In 2008, the world experienced a financial crisis that almost caused a global financial collapse. The crisis cost millions of people their jobs and their homes... and saw the demise of banking institutions once thought too big to fail.
In his Oscar-winning documentary, Inside Job, Charles Ferguson set out to tell the disturbing story behind the global financial crisis. The film was released in 2010 when the world was still processing what had caused the crisis and asking how we could prevent such a situation from occurring again.
Inside Job’s timeliness and relevance was widely recognised on its release. Its power has not diminished. Almost ten years on, Inside Job feels just as important, just as relevant and just as shocking.
The global financial crisis involved the use of a number of extremely complex financial instruments. Ferguson’s documentary does a pretty good job of explaining these tools and making his film accessible.
Granted, there is a little bit of generalisation - mainly for dramatic purposes. For example, derivatives are described as monstrous almost in and of themselves. For me, the issue is more with how they were used - often for a purpose that was never intended when they were created.
What is most impressive in Inside Job is how the film exposes the incestuous relationship between governments, financial institutions and academia. It is, quite frankly, terrifying.
Satisfying, then, that a number of academics are interviewed. Clearly thinking that their role in the documentary was to explain the crisis, they suddenly find themselves in the line of fire for enabling the situation.
Ferguson also highlights another issue - about the importance of regulation. This is a point that is crucial to understand if we want to avoid another such financial crisis in the future.

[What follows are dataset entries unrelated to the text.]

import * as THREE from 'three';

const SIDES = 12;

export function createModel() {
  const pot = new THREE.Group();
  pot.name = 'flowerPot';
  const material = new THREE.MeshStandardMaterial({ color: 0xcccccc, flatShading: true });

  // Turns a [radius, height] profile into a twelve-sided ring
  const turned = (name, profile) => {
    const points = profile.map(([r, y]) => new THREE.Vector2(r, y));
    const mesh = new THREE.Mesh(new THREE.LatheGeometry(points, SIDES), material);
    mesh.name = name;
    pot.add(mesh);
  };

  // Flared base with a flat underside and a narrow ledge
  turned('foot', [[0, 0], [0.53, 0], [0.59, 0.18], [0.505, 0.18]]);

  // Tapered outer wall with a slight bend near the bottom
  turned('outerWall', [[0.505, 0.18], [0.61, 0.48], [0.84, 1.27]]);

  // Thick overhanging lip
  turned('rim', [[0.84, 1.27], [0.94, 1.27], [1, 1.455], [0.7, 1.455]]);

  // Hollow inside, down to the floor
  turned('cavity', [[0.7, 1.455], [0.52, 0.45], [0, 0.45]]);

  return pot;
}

Of course, the financial sector has always been resistant to regulation - preferring to self regulate.
Financial regulatory bodies always seem several steps behind the innovation in financial markets. Inside Job explains that whenever individual financial regulators started to understand these complex financial products they were tempted away from their regulatory roles by better paid positions in the banks themselves.
Having explored the financial crisis and raised awareness about its cause, Inside Job ends with a call to arms. Despite the obvious amounts of corruption and fraud involved at the heart of the crisis, it remains hard to see how things can change for the better in the future. However, thanks to documentaries like this one, we can’t say that we haven’t been warned.
World-Changing Doc Recommendations
Inside Job is part of the documentaries that change the world sub-genre of Documentary 7.
If you enjoyed this movie, I would also recommend:
I would also like to include the following honourable mentions: Dear Zachary, Food Inc., An Inconvenient Truth and Bowling For Columbine.
Do you have any filmmaking documentaries that you would like to recommend? If so, do let us know in the comments section below or over on Twitter. You can find me @500DaysOfFilm.